Seasonal affective disorder – what you need to know

What is seasonal affective disorder?

Many people will be excited about the festive period and will have exciting things planned. But the end of the year can also have an impact on our mental health and wellbeing. Over half of adults say their overall mood is worse in the winter season compared to the summer season.

In fact, some people have what is known as seasonal affective disorder (SAD).

SAD is a type of depression, in which people experience symptoms of depression at a certain time of the year. SAD can affect you during any season or time of year. But it is sometimes known as ‘winter depression’ because, for many people, the symptoms are usually more apparent and severe during the winter.

Seasonal affective disorder (SAD), is thought to be common. It is believed that approximately 29% of adults experience the symptoms of SAD, although some people experience it more severely than others. It can affect people of any age, including children.

Symptoms of SAD

The symptoms of SAD include:

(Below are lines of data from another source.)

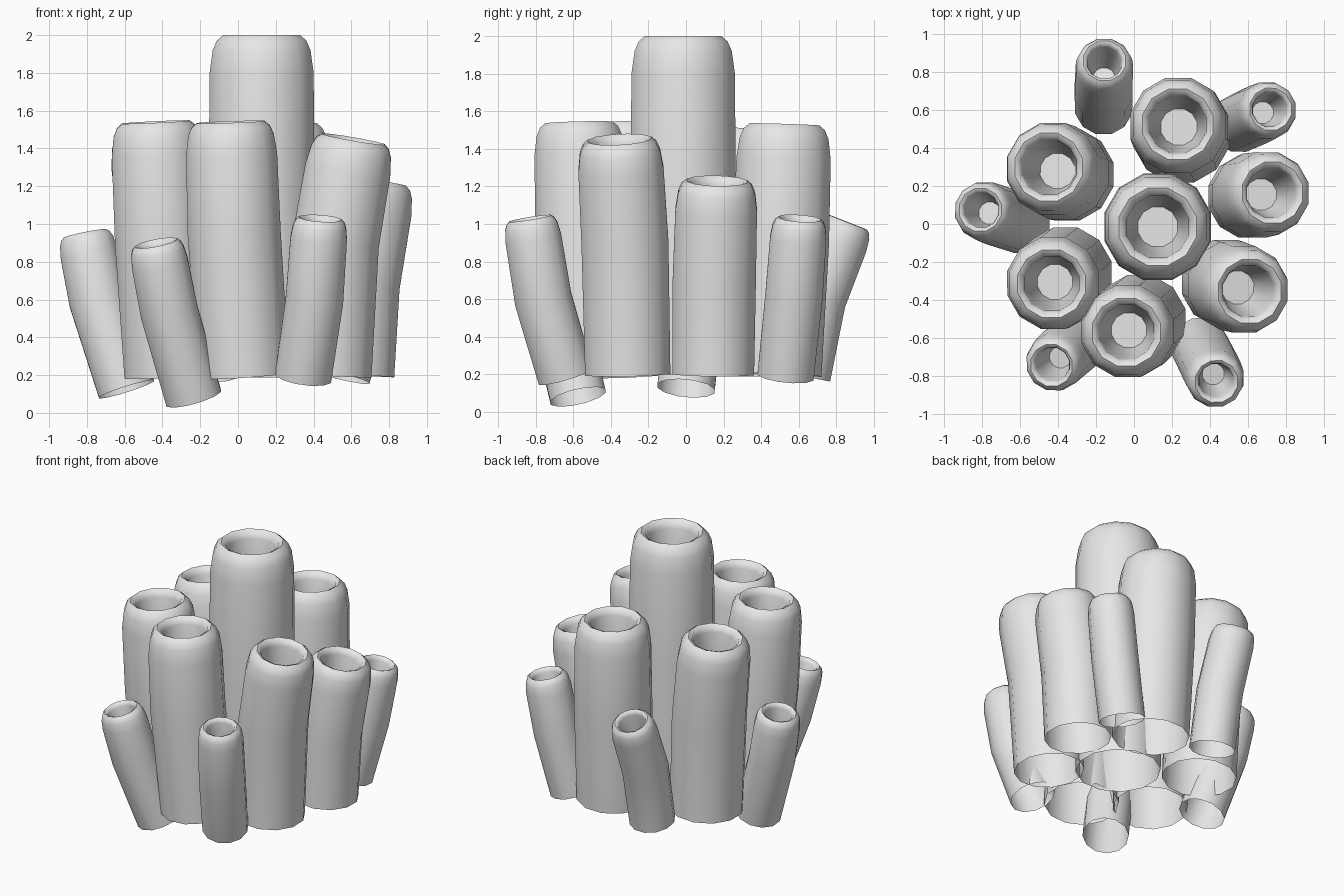
import bpy, bmesh, math
from mathutils import Vector

cube = bpy.data.objects.get("Cube")
if cube:
    bpy.data.objects.remove(cube, do_unlink=True)

# One plain grey for the whole cluster
grey = bpy.data.materials.new("light_grey")
grey.use_nodes = True
color = (0.8, 0.8, 0.8, 1)
grey.diffuse_color = color
grey.node_tree.nodes["Principled BSDF"].inputs["Base Color"].default_value = color

SIDES = 12


def add_ring(bm, center, direction, radius):
    """Ring of vertices square to the given direction."""
    turn = Vector((0, 0, 1)).rotation_difference(direction)
    angles = [2 * math.pi * (i + 0.5) / SIDES for i in range(SIDES)]
    return [bm.verts.new(center + turn @ Vector((math.cos(a), math.sin(a), 0)) * radius)
            for a in angles]


def make_tube(name, r, base, mid, top):
    """Bent tube, open below, with a rounded lip and a tapering blind hole."""
    base, mid, top = Vector(base), Vector(mid), Vector(top)
    low, high = (mid - base).normalized(), (top - mid).normalized()
    bm = bmesh.new()
    rings = [add_ring(bm, base, low, r),
             add_ring(bm, mid, (low + high).normalized(), r * 1.02)]
    # Lip and hole: distance below the rim and width, as shares of the radius
    for drop, width in ((0.7, 1), (0.28, 0.94), (0.1, 0.86), (0, 0.74),
                        (0.05, 0.64), (0.2, 0.59), (0.7, 0.55), (1.6, 0.38)):
        rings.append(add_ring(bm, top - high * drop * r, high, r * width))
    for a, b in zip(rings, rings[1:]):
        for i in range(SIDES):
            j = (i + 1) % SIDES
            bm.faces.new((a[i], a[j], b[j], b[i]))
    bm.faces.new(rings[-1])
    mesh = bpy.data.meshes.new(name)
    bm.to_mesh(mesh)
    bm.free()
    mesh.materials.append(grey)
    obj = bpy.data.objects.new(name, mesh)
    bpy.context.collection.objects.link(obj)
    bpy.ops.object.select_all(action='DESELECT')
    obj.select_set(True)
    bpy.context.view_layer.objects.active = obj
    bpy.ops.object.shade_smooth_by_angle(angle=math.radians(50))


# Tall centre tube
make_tube("center_tube", 0.285, (0.125, -0.015, 0.2), (0.125, -0.015, 1.1), (0.125, -0.015, 2))

# Ring of large tubes
make_tube("back_tube", 0.26, (0.25, 0.47, 0.2), (0.24, 0.505, 0.9), (0.23, 0.525, 1.53))
make_tube("back_right_tube", 0.25, (-0.35, 0.26, 0.2), (-0.38, 0.27, 0.9), (-0.45, 0.3, 1.49))
make_tube("front_right_tube", 0.25, (-0.36, -0.26, 0.2), (-0.405, -0.3, 0.9), (-0.435, -0.315, 1.54))
make_tube("front_tube", 0.25, (0.03, -0.51, 0.2), (-0.02, -0.555, 0.95), (-0.04, -0.57, 1.54))
make_tube("front_left_tube", 0.235, (0.48, -0.31, 0.2), (0.515, -0.325, 0.9), (0.61, -0.355, 1.45))
make_tube("side_left_tube", 0.225, (0.61, 0.145, 0.2), (0.635, 0.15, 0.68), (0.73, 0.165, 1.23))

# Outer small tubes
make_tube("small_side_tube", 0.158, (-0.59, 0, 0.125), (-0.74, 0.05, 0.6), (-0.81, 0.075, 0.95))
make_tube("small_front_right_tube", 0.155, (-0.235, -0.575, 0.08), (-0.365, -0.68, 0.54), (-0.435, -0.745, 0.9))
make_tube("small_front_left_tube", 0.155, (0.345, -0.64, 0.19), (0.405, -0.76, 0.6), (0.435, -0.83, 1.03))
make_tube("small_back_left_tube", 0.155, (0.55, 0.53, 0.19), (0.65, 0.575, 0.62), (0.72, 0.605, 1.03))
make_tube("small_back_tube", 0.155, (-0.16, 0.62, 0.19), (-0.16, 0.7, 0.6), (-0.155, 0.86, 1.01))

  • a persistent low mood
  • a loss of pleasure or interest in things that would normally interest you
  • irritability
  • feelings of despair, guilt, and worthlessness
  • feeling tired and sleepy during the day
  • sleeping for longer than normal and finding it hard to get up in the morning
  • craving carbohydrates, overeating, and gaining weight
  • other symptoms of depression

If you also experience another mental health problem, you may find that things get worse at times when you’re affected by SAD.

What causes SAD?

The precise cause of SAD isn’t currently fully understood. However, it’s often linked to reduced sunlight exposure during the shorter days in the winter months.

The main theory behind this is that a lack of sunlight might stop a part of the brain called the hypothalamus from working as it should, which may affect things like your hormone levels and your internal body clock.

Some cases also seem to run in families, so it’s possible that genes might play a role in its development.

Managing & treating SAD

There are a number of things that people can do to support their own mental health and manage symptoms of SAD, such as keeping active in winter (if that is when they are affected), eating healthily, and socialising with friends and family. Additionally, it’s important to speak to your doctor if you are experiencing symptoms of any mental health problem and are finding it tough to cope. You might be suggested a treatment like talking therapy, or medication.

Mental health resources

Our mental health platform contains a comprehensive range of resources on mental health, the triggers to poor mental health, and mental health problems. The resource on SAD gives further advice and guidance on supporting yourself if you have SAD.